Movement Medicine, a transformational dance class starting Thursday, February 16, in downtown Lancaster, will encourage you to connect with what within you longs to be acknowledged, healed, and transformed. We’ll center and become present to ourselves first, noticing where in our bodies we experience our emotions. We’ll then go deeper, aided by carefully chosen tunes and rhythms, and dance with the parts of ourselves that are afraid or feel unworthy and the parts that long to thrive and align with our full potential and higher selves.
No previous dance experience is required and is in fact preferred, because you won’t have to unlearn any rules. If your aim is to look professional, graceful, or even “good” at it, you may perhaps reconsider your deeper motivation for this approach to inner alchemy. For, as a professional who is trained in body-centered depth work, I invite you to come as you are, with all of your shadow, your light, and everything in between. Allow genuineness and sincerity to guide you.
Drop-ins are welcome! Bring a new participant, and you each pay half so we can grow our community. To pay by credit in advance, RSVSP here. Cost is $20.
I look forward to meeting you on the dance floor.
“One of the most calming and powerful actions you can do to intervene in a stormy world is to stand up and show your soul,” wrote Clarissa Pinkola Estés, poet, Jungian psychoanalyst, and author of Women Who Run With the Wolves, in her Letter to a Young Activist During Troubled Times. “Struggling souls catch light from other souls who are fully lit and willing to show it.”
You, members of the Body Talks community, are beacons of light. Some of you have been seeking opportunities to join forces with like-minded folks to beam more brightly in what a few of you have described “a tough time to be highly sensitive.”
Join me to do just that, during the moon’s darkest phase of the cycle, at the Highly Sensitive Mystics first New Moon meetup, Friday, January 27, 7:15pm to 8:30pm. There are four spaces remaining for those who want to meet in person at 237 N. Prince St., Suite 303, Lancaster (above the Lancaster Trophy House). Ten additional, from San Francisco to Philadelphia, may participate live online.
We’ll start the evening by introducing ourselves, then open sacred space in the manner taught to me by one of my teachers, a shaman and practitioner of the sacred energy medicine ways of the Q’ero and the Machi and the female shamans of the Chilean Mapuche. We’ll read poetry (bring your own or a song if you’d like), bless the Earth, and engage in meditation similar to Tonglen to benefit those special to us and to beings worldwide. We’ll hold space for each other and set intentions and burn them in fire, close the circle, and sample a little food and drink.

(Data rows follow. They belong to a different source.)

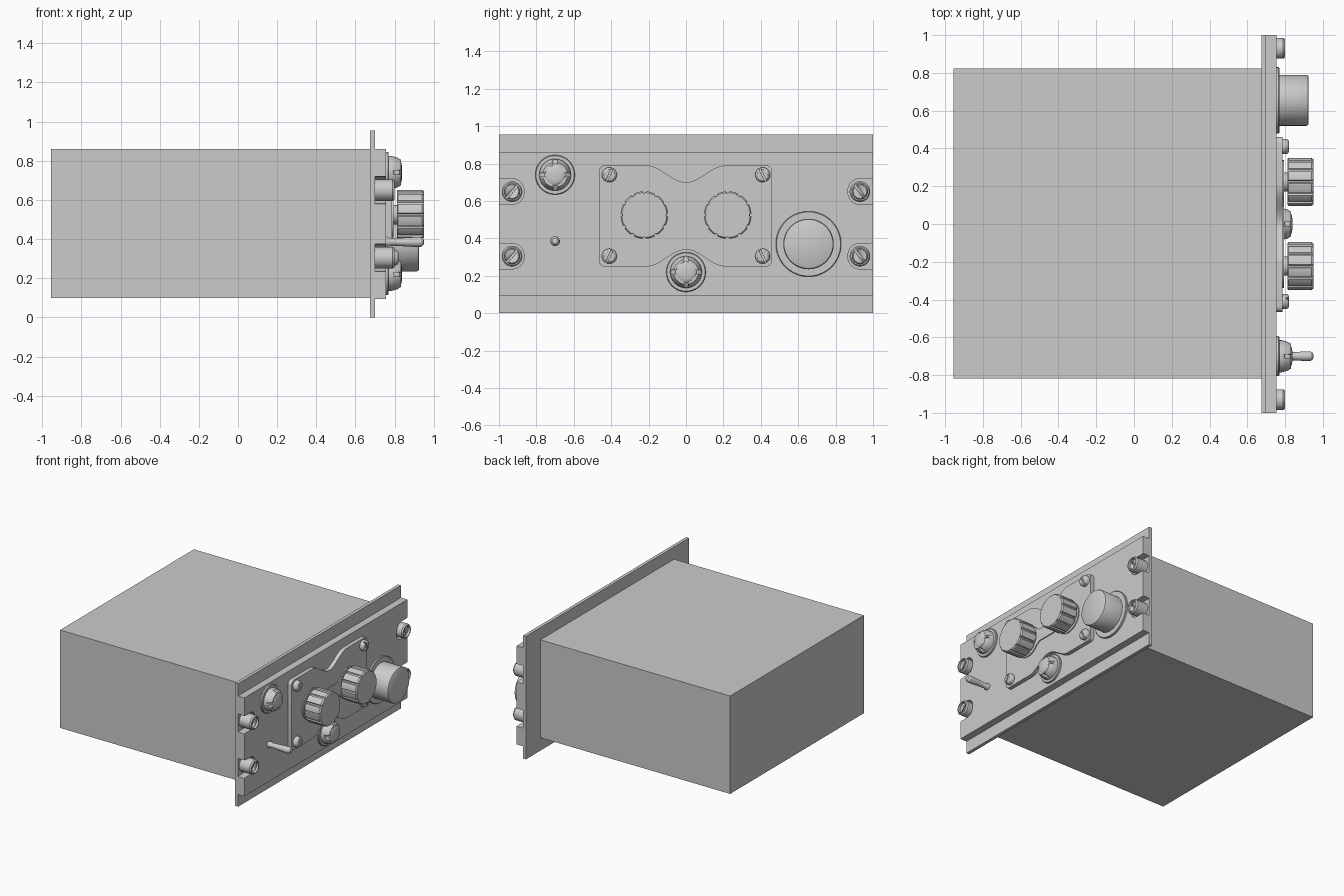
import bpy, bmesh
from math import sin, cos, pi, radians

if "Cube" in bpy.data.objects:
    bpy.data.objects.remove(bpy.data.objects["Cube"])


def finish(name, bm, smooth=True):
    bmesh.ops.remove_doubles(bm, verts=bm.verts, dist=1e-5)
    bmesh.ops.recalc_face_normals(bm, faces=bm.faces)
    me = bpy.data.meshes.new(name)
    bm.to_mesh(me)
    bm.free()
    ob = bpy.data.objects.new(name, me)
    bpy.context.collection.objects.link(ob)
    if smooth:
        bpy.ops.object.select_all(action='DESELECT')
        ob.select_set(True)
        bpy.context.view_layer.objects.active = ob
        bpy.ops.object.shade_smooth_by_angle(angle=radians(30))
    return ob


def box(name, x, y, z):
    bm = bmesh.new()
    bmesh.ops.create_cube(bm, size=1)
    for v in bm.verts:
        v.co = [a[0] + (c + .5) * (a[1] - a[0]) for a, c in zip((x, y, z), v.co)]
    return finish(name, bm, False)


def loft(name, rings):
    """Join closed rings of 3D points and cap both ends."""
    bm = bmesh.new()
    vs = [[bm.verts.new(p) for p in r] for r in rings]
    n = len(vs[0])
    for a, b in zip(vs, vs[1:]):
        for i in range(n):
            j = (i + 1) % n
            bm.faces.new((a[i], a[j], b[j], b[i]))
    bm.faces.new(vs[0][::-1])
    bm.faces.new(vs[-1])
    return finish(name, bm)


def slab(name, pts, x0, x1):
    return loft(name, [[(x, y, z) for y, z in pts] for x in (x0, x1)])


def lathe(name, y, z, profile, n=40):
    """Turn (radius, x) points about an axis parallel to x."""
    return loft(name, [[(x, y + r * cos(2 * pi * i / n), z + r * sin(2 * pi * i / n))
                        for i in range(n)] for r, x in profile])


def arc(cy, cz, r, a0, a1, n=10):
    return [(cy + r * cos(radians(a0 + (a1 - a0) * i / n)),
             cz + r * sin(radians(a0 + (a1 - a0) * i / n))) for i in range(n + 1)]


def cut(ob, cutter):
    m = ob.modifiers.new("slot", 'BOOLEAN')
    m.operation = 'DIFFERENCE'
    m.solver = 'EXACT'
    m.object = cutter
    cutter.hide_render = True
    cutter.hide_viewport = True


def slot(name, ob, y, z, length, width, x0, x1, angle):
    c, s = cos(angle), sin(angle)
    pts = [(y + a * c - b * s, z + a * s + b * c) for a, b in
           ((-length, -width), (length, -width), (length, width), (-length, width))]
    cut(ob, slab(name, pts, x0, x1))


# Case and mounting flange
box("case", (-.955, .68), (-.818, .822), (.10, .86))
box("mounting_flange", (.675, .70), (-1, 1), (0, .955))

# Front panel with rounded notches around the mounting screws
right = [(1, .095)]
for c in (.305, .65):
    right += [(1, c - .07), (.985, c - .068)] + arc(.925, c, .06, 270, 90, 14)
    right[-15:] = [(y, c + (z - c) * 1.13) for y, z in right[-15:]]
    right += [(.985, c + .068), (1, c + .07)]
right.append((1, .86))
slab("front_panel", right + [(-y, z) for y, z in reversed(right)], .698, .755)

# Mounting screws with recessed slotted heads
for y in (-.93, .93):
    for z in (.305, .65):
        lathe("mounting_screw_collar", y, z,
              [(.055, .69), (.055, .79), (.048, .80), (.041, .80), (.041, .765)])
        s = lathe("mounting_screw_head", y, z, [(.041, .74), (.041, .78), (.036, .786)], 32)
        slot("mounting_slot_cutter", s, y, z, .06, .006, .77, .82, radians(50 if y < 0 else 130))

# Raised control plate with curved waists at top and bottom
N = 28
wave = [(-.21 + .42 * i / N, .045 * (1 + cos(pi * (-.21 + .42 * i / N) / .21))) for i in range(N + 1)]
plate = arc(-.435, .28, .03, 180, 270, 6) + [(y, .25 + d) for y, d in wave]
plate += arc(.43, .28, .03, 270, 360, 6) + arc(.43, .76, .03, 0, 90, 6)
plate += [(y, .79 - d) for y, d in reversed(wave)] + arc(-.435, .76, .03, 90, 180, 6)
slab("control_plate", plate, .75, .786)

# Dial backing joining the two knobs
bezel = arc(.22, .525, .118, -145, 145, 30) + [(.09, .572), (-.09, .572)]
bezel += arc(-.22, .525, .118, 35, 325, 30) + [(-.09, .478), (.09, .478)]
slab("dial_backing", bezel, .78, .794)

# Control plate screws
for y in (-.41, .41):
    for z in (.305, .74):
        s = lathe("plate_screw", y, z, [(.04, .78), (.04, .808), (.036, .815), (.028, .82)], 32)
        slot("plate_slot_cutter", s, y, z, .06, .005, .806, .83, radians(65 if y < 0 else 115))


# Fluted selector knobs
def flutes(y, z, r, x, depth):
    pts, k = [], 12
    for i in range(k):
        for f, d in ((0, 1), (.07, 1), (.14, 0), (.32, 0), (.5, 0), (.68, 0), (.86, 0), (.93, 1)):
            a = 2 * pi * (i + f) / k
            pts.append((x, y + (r - depth * d) * cos(a), z + (r - depth * d) * sin(a)))
    return pts


for y in (-.223, .223):
    lathe("knob_shaft", y, .525, [(.05, .78), (.05, .83)], 32)
    loft("selector_knob", [flutes(y, .525, r, x, d) for r, x, d in
                           ((.122, .812, .006), (.127, .818, .009), (.127, .94, .009),
                            (.120, .95, .003))])

# Large round knob with its washer
lathe("large_knob_washer", .655, .37, [(.175, .75), (.175, .766), (.171, .77)], 64)
lathe("large_knob", .655, .37, [(.135, .765), (.135, .913), (.131, .921), (.124, .925)], 64)

# Indicator lamps with notched collars
for y, z in ((-.70, .74), (0, .22)):
    lathe("lamp_washer", y, z, [(.106, .75), (.106, .766), (.102, .77)], 48)
    c = lathe("lamp_collar", y, z, [(.085, .765), (.085, .782), (.078, .812), (.066, .832), (.056, .832)], 48)
    for a in (0, pi / 2):
        slot("lamp_notch_cutter", c, y, z, .12, .01, .798, .86, a)
    lathe("lamp_lens", y, z, [(.06, .78), (.06, .826), (.05, .834), (.03, .838)], 40)

# Toggle switch lever
lathe("toggle_lever", -.70, .385, [(.024, .75), (.024, .77), (.019, .78), (.022, .85), (.026, .92),
                                   (.024, .937), (.016, .947), (.006, .95)], 28)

This will be a smaller, more intimate gathering. As our community grows, we’ll move into a larger space. Until then, please be sure to R.S.V.P. here whether you’re joining us in-person or via Google Hangouts; your payment of $5 reserves your spot. (If you’re a part of my Meetup.com group, I’ve already received your R.S.V.P.). You may also contact me to place you on a waiting list should one participant cancel in advance.
In the mean time, I leave you with more from Estés: “I urge you, ask you, gentle you, to please not spend your spirit dry by bewailing these difficult times. Especially do not lose hope. Most particularly because, the fact is — we were made for these times.”
That includes each one of you.